### Data items
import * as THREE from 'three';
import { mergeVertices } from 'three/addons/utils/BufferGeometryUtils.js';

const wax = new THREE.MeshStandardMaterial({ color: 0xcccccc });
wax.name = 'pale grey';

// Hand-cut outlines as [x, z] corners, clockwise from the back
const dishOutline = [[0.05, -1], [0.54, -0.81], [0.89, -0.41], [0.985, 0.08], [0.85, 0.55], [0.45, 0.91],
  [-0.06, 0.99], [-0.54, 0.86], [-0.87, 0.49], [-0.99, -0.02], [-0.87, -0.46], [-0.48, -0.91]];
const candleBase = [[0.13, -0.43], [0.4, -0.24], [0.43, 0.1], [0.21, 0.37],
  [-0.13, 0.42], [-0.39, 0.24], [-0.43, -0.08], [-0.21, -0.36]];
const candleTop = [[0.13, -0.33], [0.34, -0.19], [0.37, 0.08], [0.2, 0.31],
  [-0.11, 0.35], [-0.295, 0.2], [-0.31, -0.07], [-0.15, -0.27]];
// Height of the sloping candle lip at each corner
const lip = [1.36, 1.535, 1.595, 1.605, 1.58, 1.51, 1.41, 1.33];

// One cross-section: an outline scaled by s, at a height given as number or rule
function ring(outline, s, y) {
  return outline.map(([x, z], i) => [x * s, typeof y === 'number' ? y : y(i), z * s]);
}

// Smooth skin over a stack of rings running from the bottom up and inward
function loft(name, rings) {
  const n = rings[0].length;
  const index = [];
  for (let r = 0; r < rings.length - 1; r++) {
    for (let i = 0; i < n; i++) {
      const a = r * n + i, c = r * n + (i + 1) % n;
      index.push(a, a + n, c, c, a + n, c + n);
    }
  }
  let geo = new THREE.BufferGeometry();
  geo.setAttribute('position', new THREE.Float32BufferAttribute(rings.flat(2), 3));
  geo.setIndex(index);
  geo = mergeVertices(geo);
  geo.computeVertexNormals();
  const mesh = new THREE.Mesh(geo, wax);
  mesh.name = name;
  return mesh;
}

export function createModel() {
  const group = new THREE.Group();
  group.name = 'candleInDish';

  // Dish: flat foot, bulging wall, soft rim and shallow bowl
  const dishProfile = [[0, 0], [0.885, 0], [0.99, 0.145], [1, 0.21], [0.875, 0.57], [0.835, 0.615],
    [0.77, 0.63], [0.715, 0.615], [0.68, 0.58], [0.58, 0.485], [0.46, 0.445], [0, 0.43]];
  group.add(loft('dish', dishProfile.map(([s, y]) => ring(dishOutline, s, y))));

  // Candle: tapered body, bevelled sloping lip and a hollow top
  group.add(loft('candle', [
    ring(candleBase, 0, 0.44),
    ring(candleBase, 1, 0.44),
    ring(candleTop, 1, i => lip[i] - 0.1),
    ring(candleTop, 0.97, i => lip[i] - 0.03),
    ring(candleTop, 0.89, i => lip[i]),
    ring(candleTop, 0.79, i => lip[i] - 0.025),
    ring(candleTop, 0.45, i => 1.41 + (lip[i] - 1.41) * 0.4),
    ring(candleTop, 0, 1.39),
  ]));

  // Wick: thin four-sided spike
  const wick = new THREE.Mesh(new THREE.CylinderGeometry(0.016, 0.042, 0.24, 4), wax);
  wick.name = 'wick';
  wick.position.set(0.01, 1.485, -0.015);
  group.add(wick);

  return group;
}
--
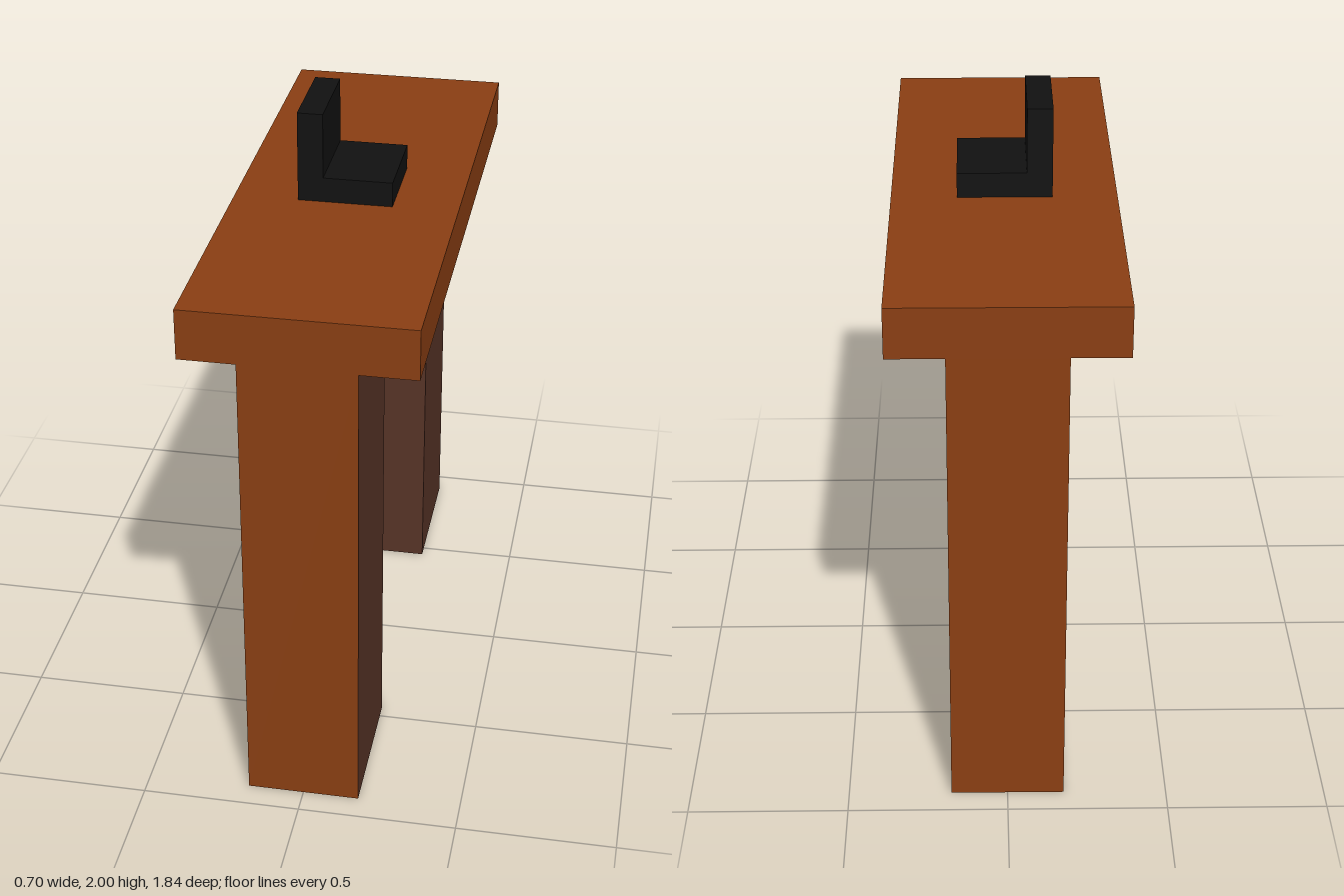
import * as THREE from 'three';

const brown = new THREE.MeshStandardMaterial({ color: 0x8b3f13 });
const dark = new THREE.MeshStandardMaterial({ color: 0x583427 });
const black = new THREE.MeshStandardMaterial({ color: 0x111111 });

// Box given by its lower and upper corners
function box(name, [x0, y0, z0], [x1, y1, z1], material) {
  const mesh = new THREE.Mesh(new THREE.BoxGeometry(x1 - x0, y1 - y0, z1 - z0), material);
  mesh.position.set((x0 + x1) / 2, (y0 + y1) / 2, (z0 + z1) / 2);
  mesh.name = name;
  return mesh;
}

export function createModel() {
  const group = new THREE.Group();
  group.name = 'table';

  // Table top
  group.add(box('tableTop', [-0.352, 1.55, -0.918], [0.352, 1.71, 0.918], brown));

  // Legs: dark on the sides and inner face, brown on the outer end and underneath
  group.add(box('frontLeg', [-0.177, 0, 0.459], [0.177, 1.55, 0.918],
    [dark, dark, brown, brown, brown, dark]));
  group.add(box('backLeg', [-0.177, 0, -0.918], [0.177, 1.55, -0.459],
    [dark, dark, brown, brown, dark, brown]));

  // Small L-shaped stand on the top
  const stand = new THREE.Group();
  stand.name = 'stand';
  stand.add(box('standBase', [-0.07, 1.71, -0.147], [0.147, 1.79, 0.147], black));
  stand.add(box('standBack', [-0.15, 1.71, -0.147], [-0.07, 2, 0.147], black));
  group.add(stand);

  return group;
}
---
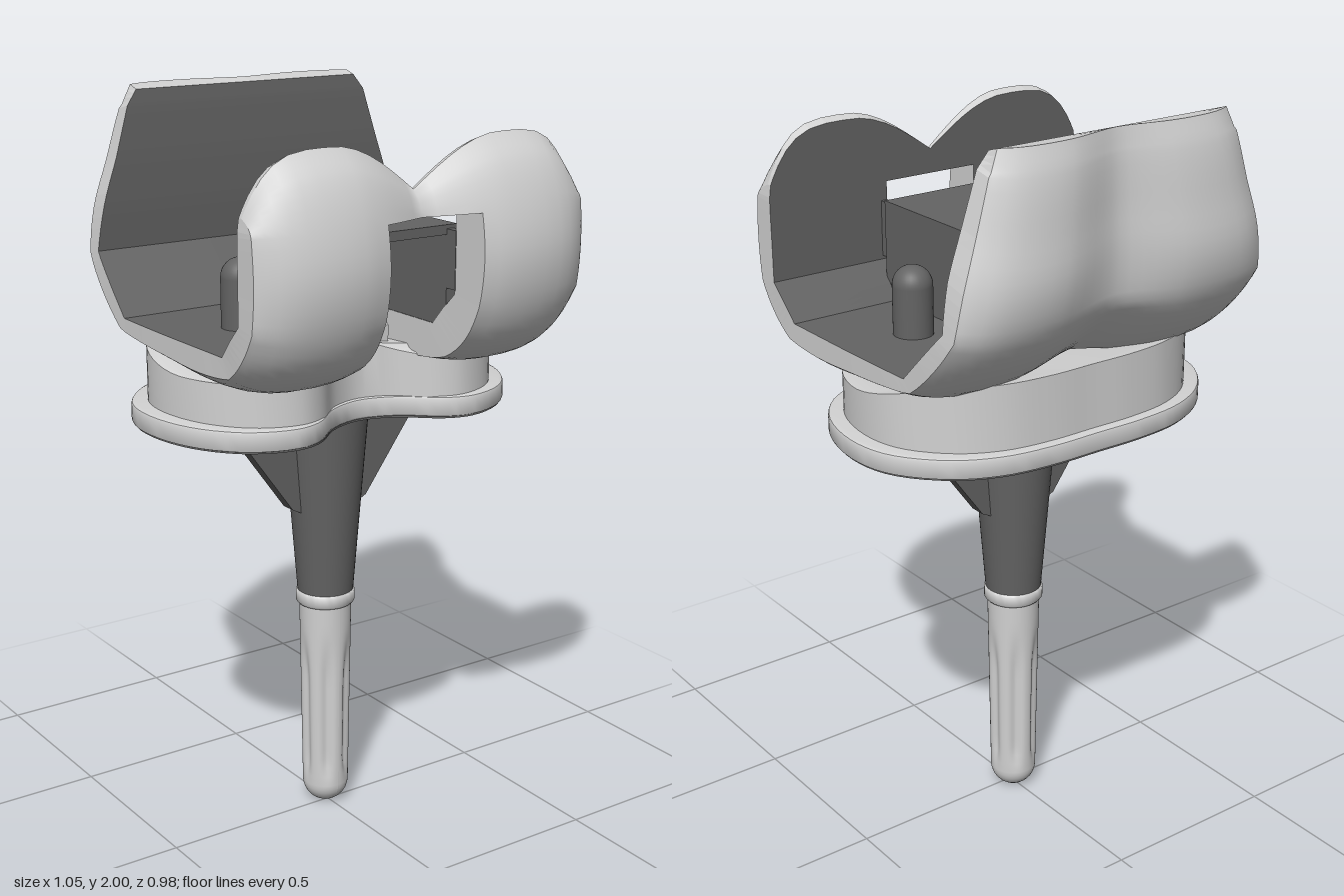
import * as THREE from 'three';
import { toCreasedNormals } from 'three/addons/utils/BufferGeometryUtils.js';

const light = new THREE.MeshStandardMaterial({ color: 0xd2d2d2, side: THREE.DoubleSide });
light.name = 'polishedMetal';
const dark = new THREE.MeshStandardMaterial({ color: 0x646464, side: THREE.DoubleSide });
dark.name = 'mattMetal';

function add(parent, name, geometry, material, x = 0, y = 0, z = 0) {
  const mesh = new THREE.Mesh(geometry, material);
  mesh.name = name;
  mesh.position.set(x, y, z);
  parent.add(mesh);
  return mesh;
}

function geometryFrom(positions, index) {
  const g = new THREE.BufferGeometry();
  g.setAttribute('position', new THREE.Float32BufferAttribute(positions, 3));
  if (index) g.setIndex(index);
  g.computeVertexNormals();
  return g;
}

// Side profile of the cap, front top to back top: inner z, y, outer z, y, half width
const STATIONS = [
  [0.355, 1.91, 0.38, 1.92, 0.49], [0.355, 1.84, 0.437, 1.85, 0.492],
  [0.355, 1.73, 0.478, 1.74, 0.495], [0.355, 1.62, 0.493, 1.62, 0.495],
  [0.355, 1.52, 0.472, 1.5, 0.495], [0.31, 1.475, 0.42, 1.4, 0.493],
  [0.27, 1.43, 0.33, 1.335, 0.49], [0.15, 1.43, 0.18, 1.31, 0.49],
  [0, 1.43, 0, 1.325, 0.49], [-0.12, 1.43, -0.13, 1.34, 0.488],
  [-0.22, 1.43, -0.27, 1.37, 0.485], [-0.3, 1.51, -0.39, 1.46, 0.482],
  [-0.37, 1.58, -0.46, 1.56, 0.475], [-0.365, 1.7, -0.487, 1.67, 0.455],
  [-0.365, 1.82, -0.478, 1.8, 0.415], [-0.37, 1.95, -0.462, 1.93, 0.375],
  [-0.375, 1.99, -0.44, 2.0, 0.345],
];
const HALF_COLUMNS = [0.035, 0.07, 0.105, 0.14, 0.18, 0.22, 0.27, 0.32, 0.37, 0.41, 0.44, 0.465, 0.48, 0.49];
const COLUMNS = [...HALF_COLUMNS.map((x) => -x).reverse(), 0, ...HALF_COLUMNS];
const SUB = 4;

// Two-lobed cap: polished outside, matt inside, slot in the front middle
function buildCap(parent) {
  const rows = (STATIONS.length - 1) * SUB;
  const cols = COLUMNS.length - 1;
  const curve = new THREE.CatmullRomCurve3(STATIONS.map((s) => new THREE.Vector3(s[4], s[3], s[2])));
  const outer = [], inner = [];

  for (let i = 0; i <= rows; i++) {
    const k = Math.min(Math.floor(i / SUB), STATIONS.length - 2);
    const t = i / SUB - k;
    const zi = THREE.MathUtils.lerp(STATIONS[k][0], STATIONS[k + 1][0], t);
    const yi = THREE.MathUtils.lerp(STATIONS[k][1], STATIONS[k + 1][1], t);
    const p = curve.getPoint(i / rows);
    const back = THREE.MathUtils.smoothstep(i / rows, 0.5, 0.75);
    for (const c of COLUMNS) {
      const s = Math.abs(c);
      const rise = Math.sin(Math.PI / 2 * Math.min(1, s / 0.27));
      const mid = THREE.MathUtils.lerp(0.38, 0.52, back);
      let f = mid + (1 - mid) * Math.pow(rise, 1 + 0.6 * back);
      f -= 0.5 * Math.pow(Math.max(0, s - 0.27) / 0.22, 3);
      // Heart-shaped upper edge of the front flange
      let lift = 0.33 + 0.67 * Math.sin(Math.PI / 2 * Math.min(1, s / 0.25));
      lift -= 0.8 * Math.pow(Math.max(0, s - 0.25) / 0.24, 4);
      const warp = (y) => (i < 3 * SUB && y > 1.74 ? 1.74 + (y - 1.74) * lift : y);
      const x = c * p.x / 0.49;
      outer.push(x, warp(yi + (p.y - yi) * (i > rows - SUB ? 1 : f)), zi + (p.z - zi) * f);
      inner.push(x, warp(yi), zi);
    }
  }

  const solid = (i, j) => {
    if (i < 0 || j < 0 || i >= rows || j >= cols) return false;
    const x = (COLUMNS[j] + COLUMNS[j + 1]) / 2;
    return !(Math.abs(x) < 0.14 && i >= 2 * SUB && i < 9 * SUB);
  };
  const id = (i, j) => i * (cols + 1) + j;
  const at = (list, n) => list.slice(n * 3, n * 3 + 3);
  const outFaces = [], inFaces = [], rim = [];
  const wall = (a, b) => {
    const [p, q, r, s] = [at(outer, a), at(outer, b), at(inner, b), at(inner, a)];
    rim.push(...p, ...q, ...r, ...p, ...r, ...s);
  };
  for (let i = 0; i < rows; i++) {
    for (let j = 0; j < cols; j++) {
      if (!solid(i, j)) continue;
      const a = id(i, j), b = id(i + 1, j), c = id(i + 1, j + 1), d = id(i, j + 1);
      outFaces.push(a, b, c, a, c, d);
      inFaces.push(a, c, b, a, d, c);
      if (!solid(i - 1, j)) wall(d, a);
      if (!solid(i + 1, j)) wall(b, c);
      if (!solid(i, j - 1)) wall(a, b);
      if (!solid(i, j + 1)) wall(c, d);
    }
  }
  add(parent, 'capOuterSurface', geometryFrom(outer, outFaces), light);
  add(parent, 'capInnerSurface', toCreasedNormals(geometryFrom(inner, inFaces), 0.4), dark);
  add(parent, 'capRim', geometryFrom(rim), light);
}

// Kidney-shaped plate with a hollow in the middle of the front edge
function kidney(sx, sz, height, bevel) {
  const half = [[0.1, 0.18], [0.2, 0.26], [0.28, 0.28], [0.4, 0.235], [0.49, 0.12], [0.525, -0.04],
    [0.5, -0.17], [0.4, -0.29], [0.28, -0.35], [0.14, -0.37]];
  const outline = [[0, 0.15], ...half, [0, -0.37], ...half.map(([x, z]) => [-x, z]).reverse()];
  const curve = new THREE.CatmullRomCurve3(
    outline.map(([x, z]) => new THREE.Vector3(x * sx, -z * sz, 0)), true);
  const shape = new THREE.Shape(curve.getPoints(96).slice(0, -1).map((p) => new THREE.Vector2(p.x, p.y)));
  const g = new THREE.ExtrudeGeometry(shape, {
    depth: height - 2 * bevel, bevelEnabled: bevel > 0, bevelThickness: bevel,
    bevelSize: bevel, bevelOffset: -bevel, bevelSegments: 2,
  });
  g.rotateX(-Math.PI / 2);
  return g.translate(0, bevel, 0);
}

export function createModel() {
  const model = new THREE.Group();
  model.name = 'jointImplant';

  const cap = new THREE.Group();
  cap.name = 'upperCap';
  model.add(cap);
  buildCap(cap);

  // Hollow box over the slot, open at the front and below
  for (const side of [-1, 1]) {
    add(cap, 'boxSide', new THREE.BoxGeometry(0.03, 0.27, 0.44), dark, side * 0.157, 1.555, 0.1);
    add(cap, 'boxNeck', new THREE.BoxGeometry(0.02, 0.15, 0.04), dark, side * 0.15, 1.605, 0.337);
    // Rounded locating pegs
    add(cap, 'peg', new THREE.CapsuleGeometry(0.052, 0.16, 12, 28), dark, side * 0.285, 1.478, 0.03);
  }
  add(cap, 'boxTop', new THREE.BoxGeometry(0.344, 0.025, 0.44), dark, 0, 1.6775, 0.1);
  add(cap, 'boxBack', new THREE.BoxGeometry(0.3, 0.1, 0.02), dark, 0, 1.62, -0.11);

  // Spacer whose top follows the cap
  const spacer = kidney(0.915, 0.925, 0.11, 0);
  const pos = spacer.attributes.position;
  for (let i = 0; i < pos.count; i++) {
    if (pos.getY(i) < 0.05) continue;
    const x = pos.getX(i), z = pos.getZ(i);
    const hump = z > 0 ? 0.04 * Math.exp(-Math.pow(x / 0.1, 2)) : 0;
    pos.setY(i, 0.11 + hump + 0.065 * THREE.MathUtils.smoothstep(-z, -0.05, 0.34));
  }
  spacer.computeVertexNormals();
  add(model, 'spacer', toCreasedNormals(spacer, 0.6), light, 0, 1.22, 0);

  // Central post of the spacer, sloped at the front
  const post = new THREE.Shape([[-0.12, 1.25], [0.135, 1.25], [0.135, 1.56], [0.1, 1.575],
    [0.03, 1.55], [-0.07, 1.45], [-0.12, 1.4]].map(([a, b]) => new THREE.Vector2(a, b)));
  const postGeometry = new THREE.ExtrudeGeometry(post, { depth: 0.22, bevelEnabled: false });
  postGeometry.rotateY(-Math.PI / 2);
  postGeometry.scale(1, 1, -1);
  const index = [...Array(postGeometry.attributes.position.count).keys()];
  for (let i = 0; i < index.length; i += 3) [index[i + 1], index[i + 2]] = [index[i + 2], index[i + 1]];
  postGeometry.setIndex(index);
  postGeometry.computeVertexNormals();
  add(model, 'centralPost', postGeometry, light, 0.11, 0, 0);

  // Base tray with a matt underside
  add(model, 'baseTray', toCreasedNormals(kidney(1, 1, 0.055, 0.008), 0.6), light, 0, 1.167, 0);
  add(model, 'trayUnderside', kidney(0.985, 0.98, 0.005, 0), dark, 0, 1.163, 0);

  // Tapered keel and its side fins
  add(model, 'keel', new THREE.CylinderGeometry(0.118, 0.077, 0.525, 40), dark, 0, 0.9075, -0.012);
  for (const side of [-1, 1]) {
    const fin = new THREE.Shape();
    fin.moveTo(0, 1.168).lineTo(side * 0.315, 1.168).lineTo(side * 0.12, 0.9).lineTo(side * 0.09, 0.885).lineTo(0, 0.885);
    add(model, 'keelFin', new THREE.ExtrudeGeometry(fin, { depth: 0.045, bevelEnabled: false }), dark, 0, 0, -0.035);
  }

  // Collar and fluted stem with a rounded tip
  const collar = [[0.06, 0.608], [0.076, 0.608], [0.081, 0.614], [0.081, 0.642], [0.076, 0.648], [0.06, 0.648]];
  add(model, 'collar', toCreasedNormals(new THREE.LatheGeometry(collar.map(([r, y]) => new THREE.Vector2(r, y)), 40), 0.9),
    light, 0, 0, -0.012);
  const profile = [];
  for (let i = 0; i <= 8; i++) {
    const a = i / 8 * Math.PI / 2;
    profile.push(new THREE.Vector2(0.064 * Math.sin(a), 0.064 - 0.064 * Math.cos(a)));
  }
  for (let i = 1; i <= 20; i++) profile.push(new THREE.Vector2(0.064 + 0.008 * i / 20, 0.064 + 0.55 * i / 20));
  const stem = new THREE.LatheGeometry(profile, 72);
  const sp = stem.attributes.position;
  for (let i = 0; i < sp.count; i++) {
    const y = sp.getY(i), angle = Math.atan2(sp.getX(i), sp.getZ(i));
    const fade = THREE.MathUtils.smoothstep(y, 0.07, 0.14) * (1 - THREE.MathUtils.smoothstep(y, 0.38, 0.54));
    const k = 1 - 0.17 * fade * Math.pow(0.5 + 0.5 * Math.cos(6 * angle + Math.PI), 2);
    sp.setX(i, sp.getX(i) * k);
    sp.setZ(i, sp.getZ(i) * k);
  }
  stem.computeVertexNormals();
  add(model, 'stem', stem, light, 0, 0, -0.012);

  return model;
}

### PROBLEM DESCRIPTION
Return the span of lines in the data above that opens at the line with "y, half width" and closes at the line with "const COLUMNS = [...HALF_COLUMNS.map((x)", exactly, ends included, nothing else.

### EXERCISE RESULT
// Side profile of the cap, front top to back top: inner z, y, outer z, y, half width
const STATIONS = [
  [0.355, 1.91, 0.38, 1.92, 0.49], [0.355, 1.84, 0.437, 1.85, 0.492],
  [0.355, 1.73, 0.478, 1.74, 0.495], [0.355, 1.62, 0.493, 1.62, 0.495],
  [0.355, 1.52, 0.472, 1.5, 0.495], [0.31, 1.475, 0.42, 1.4, 0.493],
  [0.27, 1.43, 0.33, 1.335, 0.49], [0.15, 1.43, 0.18, 1.31, 0.49],
  [0, 1.43, 0, 1.325, 0.49], [-0.12, 1.43, -0.13, 1.34, 0.488],
  [-0.22, 1.43, -0.27, 1.37, 0.485], [-0.3, 1.51, -0.39, 1.46, 0.482],
  [-0.37, 1.58, -0.46, 1.56, 0.475], [-0.365, 1.7, -0.487, 1.67, 0.455],
  [-0.365, 1.82, -0.478, 1.8, 0.415], [-0.37, 1.95, -0.462, 1.93, 0.375],
  [-0.375, 1.99, -0.44, 2.0, 0.345],
];
const HALF_COLUMNS = [0.035, 0.07, 0.105, 0.14, 0.18, 0.22, 0.27, 0.32, 0.37, 0.41, 0.44, 0.465, 0.48, 0.49];
const COLUMNS = [...HALF_COLUMNS.map((x) => -x).reverse(), 0, ...HALF_COLUMNS];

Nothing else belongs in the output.